*What needs to be done*: In the material below, find the line that contains "import bpy, bmesh, math" and the line that contains "add_drill(bm, *polar(0.425 *", then write out exactly those two lines and everything between them.

*Data to use*:
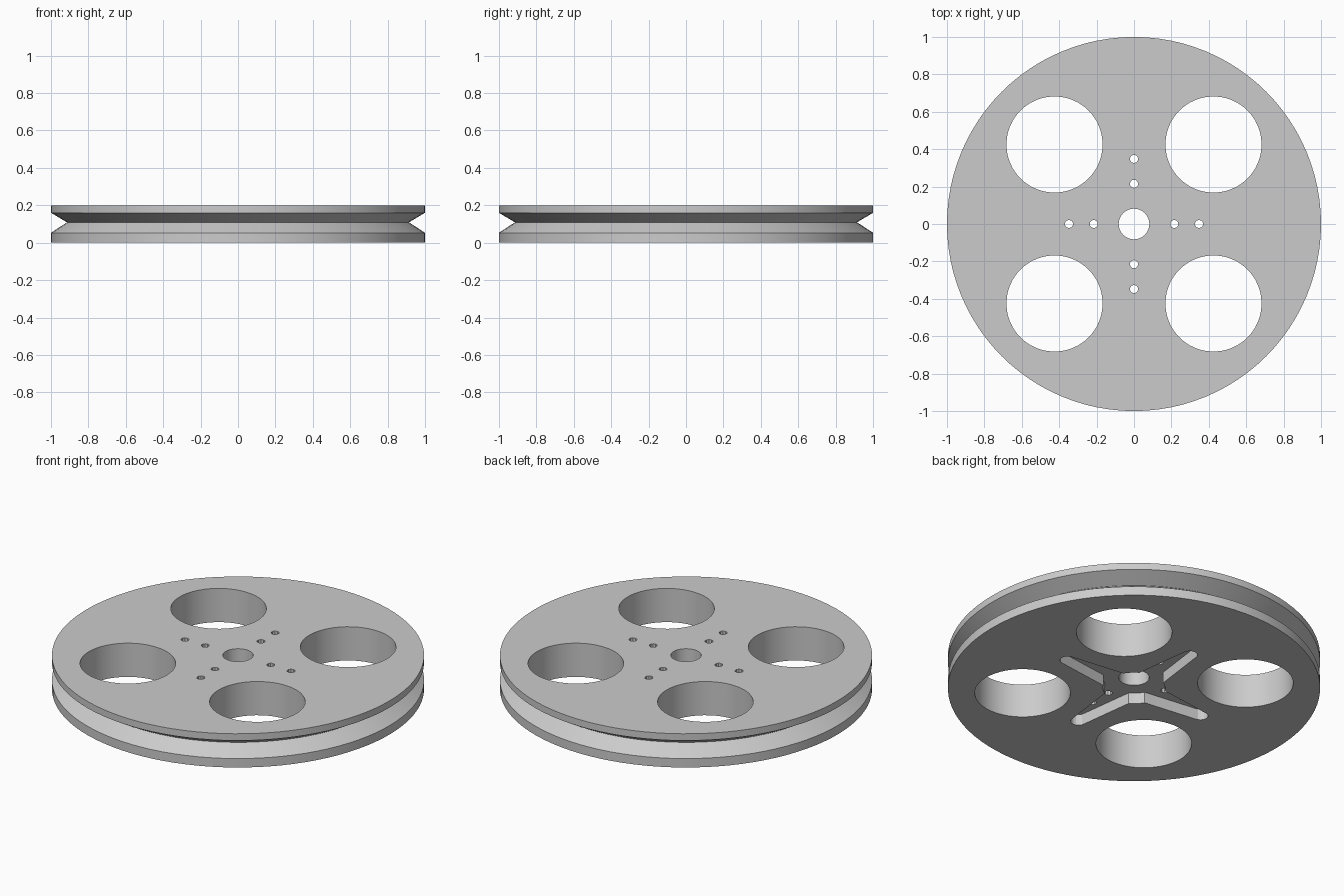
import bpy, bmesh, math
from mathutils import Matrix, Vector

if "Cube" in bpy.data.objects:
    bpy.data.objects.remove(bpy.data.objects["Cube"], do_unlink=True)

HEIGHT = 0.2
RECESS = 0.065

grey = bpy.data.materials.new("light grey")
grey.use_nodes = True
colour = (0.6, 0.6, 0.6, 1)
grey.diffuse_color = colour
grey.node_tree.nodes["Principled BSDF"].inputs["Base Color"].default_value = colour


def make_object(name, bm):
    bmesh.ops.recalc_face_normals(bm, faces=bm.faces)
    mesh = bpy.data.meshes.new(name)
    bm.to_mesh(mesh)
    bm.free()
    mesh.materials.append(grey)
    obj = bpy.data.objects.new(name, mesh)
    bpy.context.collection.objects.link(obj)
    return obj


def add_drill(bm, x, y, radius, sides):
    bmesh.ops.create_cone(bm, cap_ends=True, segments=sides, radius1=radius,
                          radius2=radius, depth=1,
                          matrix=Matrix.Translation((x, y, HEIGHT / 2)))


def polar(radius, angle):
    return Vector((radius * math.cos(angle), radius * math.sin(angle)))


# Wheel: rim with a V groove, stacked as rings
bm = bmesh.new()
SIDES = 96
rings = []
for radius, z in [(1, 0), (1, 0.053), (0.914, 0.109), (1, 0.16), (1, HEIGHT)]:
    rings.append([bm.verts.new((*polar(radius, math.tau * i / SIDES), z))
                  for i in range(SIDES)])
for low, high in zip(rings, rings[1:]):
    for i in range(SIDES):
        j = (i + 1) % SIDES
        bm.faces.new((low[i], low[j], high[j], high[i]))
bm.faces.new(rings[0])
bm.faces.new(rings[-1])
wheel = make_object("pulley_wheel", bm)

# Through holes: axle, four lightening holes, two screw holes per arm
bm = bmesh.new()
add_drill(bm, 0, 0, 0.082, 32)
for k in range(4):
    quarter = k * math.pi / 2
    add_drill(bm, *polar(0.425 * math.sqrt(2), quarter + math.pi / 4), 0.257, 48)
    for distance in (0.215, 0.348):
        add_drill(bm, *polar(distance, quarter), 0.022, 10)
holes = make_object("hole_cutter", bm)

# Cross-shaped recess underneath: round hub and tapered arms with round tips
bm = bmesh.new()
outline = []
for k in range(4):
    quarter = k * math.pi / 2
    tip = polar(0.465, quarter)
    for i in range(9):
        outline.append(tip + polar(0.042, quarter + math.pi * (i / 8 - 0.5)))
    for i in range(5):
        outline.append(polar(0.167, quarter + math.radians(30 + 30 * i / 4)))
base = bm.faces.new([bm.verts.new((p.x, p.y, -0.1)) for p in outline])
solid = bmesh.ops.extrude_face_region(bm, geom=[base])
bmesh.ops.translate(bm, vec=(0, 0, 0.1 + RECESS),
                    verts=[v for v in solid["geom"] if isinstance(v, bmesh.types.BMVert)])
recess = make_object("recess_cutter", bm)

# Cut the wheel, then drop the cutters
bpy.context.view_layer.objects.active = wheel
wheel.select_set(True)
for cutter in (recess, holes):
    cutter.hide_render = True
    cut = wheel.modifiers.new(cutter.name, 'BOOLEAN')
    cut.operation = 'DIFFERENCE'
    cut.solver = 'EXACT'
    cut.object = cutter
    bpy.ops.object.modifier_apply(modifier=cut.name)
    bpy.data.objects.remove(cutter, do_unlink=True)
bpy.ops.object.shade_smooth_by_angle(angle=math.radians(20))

...

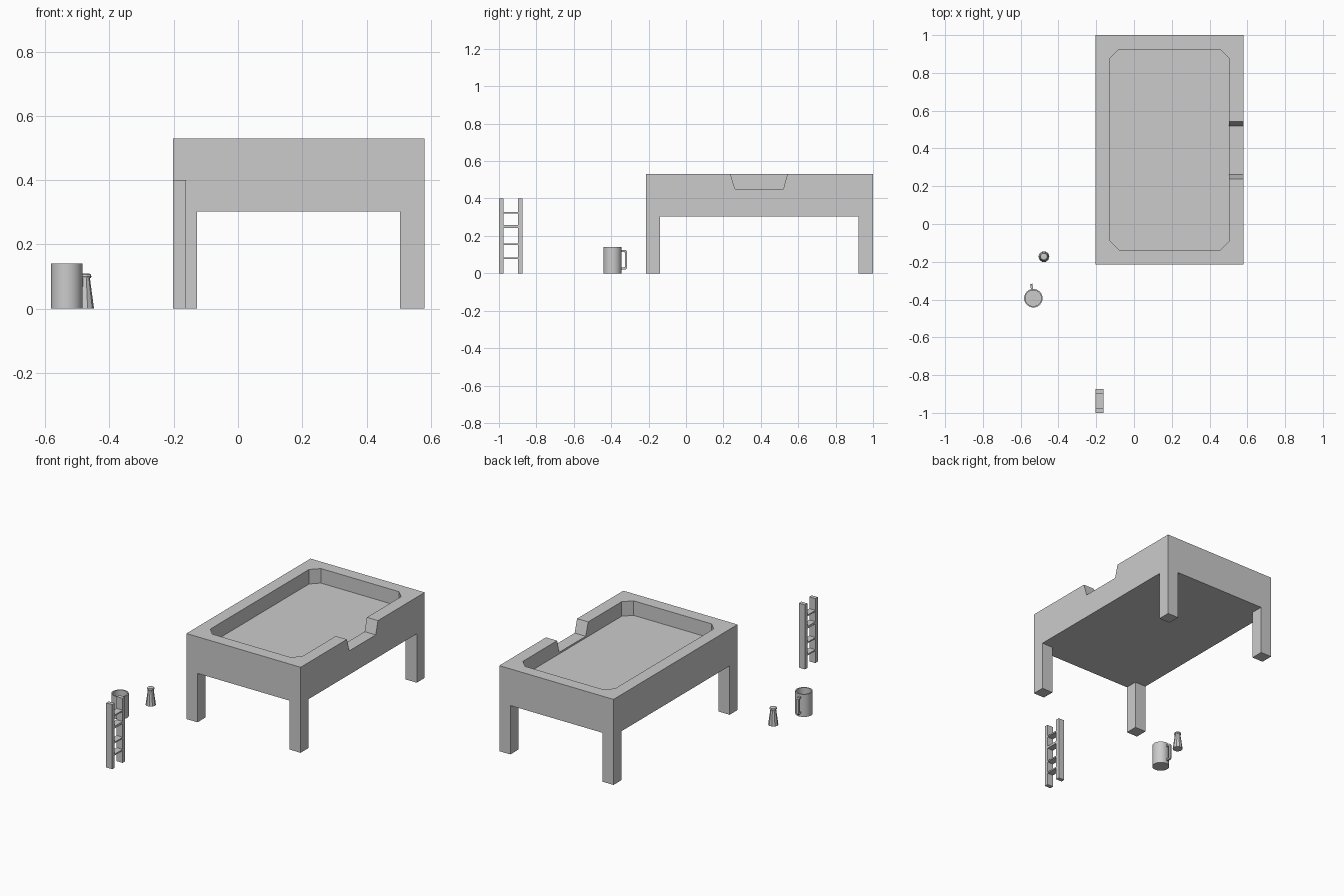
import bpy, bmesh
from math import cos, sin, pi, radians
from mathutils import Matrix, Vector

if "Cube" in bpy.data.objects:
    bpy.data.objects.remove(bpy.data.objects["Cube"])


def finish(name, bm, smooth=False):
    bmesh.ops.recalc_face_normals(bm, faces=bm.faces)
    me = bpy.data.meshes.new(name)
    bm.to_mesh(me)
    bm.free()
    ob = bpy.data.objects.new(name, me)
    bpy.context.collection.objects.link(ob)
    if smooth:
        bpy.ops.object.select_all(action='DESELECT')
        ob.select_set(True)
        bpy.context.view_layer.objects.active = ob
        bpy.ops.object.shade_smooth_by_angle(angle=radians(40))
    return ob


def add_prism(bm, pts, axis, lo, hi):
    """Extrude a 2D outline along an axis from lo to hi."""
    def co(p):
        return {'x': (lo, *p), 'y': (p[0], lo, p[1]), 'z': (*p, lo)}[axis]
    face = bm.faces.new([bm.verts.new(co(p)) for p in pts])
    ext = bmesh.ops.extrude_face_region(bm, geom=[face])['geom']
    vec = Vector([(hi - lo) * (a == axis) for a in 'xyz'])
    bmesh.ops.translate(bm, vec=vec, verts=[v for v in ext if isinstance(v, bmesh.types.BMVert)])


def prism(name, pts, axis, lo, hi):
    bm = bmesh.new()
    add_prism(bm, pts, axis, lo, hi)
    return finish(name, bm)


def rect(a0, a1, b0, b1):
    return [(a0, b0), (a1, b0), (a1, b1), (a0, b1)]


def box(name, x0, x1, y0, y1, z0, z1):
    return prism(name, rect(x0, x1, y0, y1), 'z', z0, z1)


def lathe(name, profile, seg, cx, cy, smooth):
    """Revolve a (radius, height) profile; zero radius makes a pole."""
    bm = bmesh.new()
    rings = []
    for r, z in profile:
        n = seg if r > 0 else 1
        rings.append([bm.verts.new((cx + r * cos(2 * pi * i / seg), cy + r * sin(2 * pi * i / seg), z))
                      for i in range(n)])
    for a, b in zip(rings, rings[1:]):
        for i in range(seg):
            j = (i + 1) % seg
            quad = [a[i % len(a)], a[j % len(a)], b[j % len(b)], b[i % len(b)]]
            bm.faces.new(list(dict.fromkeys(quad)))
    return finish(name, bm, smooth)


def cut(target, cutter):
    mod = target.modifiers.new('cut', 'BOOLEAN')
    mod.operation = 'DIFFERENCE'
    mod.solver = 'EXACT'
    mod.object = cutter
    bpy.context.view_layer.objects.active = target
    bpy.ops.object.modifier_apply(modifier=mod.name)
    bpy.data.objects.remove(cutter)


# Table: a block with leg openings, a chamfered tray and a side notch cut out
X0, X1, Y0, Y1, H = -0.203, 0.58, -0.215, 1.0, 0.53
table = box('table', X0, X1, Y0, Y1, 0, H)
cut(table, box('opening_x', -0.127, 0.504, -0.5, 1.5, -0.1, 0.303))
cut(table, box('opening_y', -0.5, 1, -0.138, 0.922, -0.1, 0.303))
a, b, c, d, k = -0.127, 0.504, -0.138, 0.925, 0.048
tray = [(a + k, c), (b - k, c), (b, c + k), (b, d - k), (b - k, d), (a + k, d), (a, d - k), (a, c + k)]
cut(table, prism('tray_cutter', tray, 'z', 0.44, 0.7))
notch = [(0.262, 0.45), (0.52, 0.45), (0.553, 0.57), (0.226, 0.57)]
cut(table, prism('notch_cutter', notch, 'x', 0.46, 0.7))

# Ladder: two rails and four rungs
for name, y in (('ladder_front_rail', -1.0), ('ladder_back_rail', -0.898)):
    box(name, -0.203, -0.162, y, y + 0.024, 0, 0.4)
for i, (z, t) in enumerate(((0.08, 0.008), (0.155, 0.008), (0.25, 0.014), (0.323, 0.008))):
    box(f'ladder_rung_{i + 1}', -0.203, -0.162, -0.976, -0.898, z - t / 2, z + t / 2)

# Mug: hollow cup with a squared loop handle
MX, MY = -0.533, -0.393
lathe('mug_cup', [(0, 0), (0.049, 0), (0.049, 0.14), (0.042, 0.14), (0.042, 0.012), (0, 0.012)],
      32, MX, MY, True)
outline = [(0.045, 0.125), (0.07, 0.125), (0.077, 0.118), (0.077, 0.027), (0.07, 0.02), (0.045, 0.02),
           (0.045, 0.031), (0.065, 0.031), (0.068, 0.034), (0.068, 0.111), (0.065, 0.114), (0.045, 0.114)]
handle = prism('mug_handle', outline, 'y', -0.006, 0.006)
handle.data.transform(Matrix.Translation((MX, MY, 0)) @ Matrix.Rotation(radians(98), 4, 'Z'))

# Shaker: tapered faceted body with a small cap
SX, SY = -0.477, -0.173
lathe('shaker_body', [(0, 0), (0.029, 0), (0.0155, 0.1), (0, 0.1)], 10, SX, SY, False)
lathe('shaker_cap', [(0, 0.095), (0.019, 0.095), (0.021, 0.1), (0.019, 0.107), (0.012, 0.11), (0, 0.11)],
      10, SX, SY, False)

*Response area*:
import bpy, bmesh, math
from mathutils import Matrix, Vector

if "Cube" in bpy.data.objects:
    bpy.data.objects.remove(bpy.data.objects["Cube"], do_unlink=True)

HEIGHT = 0.2
RECESS = 0.065

grey = bpy.data.materials.new("light grey")
grey.use_nodes = True
colour = (0.6, 0.6, 0.6, 1)
grey.diffuse_color = colour
grey.node_tree.nodes["Principled BSDF"].inputs["Base Color"].default_value = colour


def make_object(name, bm):
    bmesh.ops.recalc_face_normals(bm, faces=bm.faces)
    mesh = bpy.data.meshes.new(name)
    bm.to_mesh(mesh)
    bm.free()
    mesh.materials.append(grey)
    obj = bpy.data.objects.new(name, mesh)
    bpy.context.collection.objects.link(obj)
    return obj


def add_drill(bm, x, y, radius, sides):
    bmesh.ops.create_cone(bm, cap_ends=True, segments=sides, radius1=radius,
                          radius2=radius, depth=1,
                          matrix=Matrix.Translation((x, y, HEIGHT / 2)))


def polar(radius, angle):
    return Vector((radius * math.cos(angle), radius * math.sin(angle)))


# Wheel: rim with a V groove, stacked as rings
bm = bmesh.new()
SIDES = 96
rings = []
for radius, z in [(1, 0), (1, 0.053), (0.914, 0.109), (1, 0.16), (1, HEIGHT)]:
    rings.append([bm.verts.new((*polar(radius, math.tau * i / SIDES), z))
                  for i in range(SIDES)])
for low, high in zip(rings, rings[1:]):
    for i in range(SIDES):
        j = (i + 1) % SIDES
        bm.faces.new((low[i], low[j], high[j], high[i]))
bm.faces.new(rings[0])
bm.faces.new(rings[-1])
wheel = make_object("pulley_wheel", bm)

# Through holes: axle, four lightening holes, two screw holes per arm
bm = bmesh.new()
add_drill(bm, 0, 0, 0.082, 32)
for k in range(4):
    quarter = k * math.pi / 2
    add_drill(bm, *polar(0.425 * math.sqrt(2), quarter + math.pi / 4), 0.257, 48)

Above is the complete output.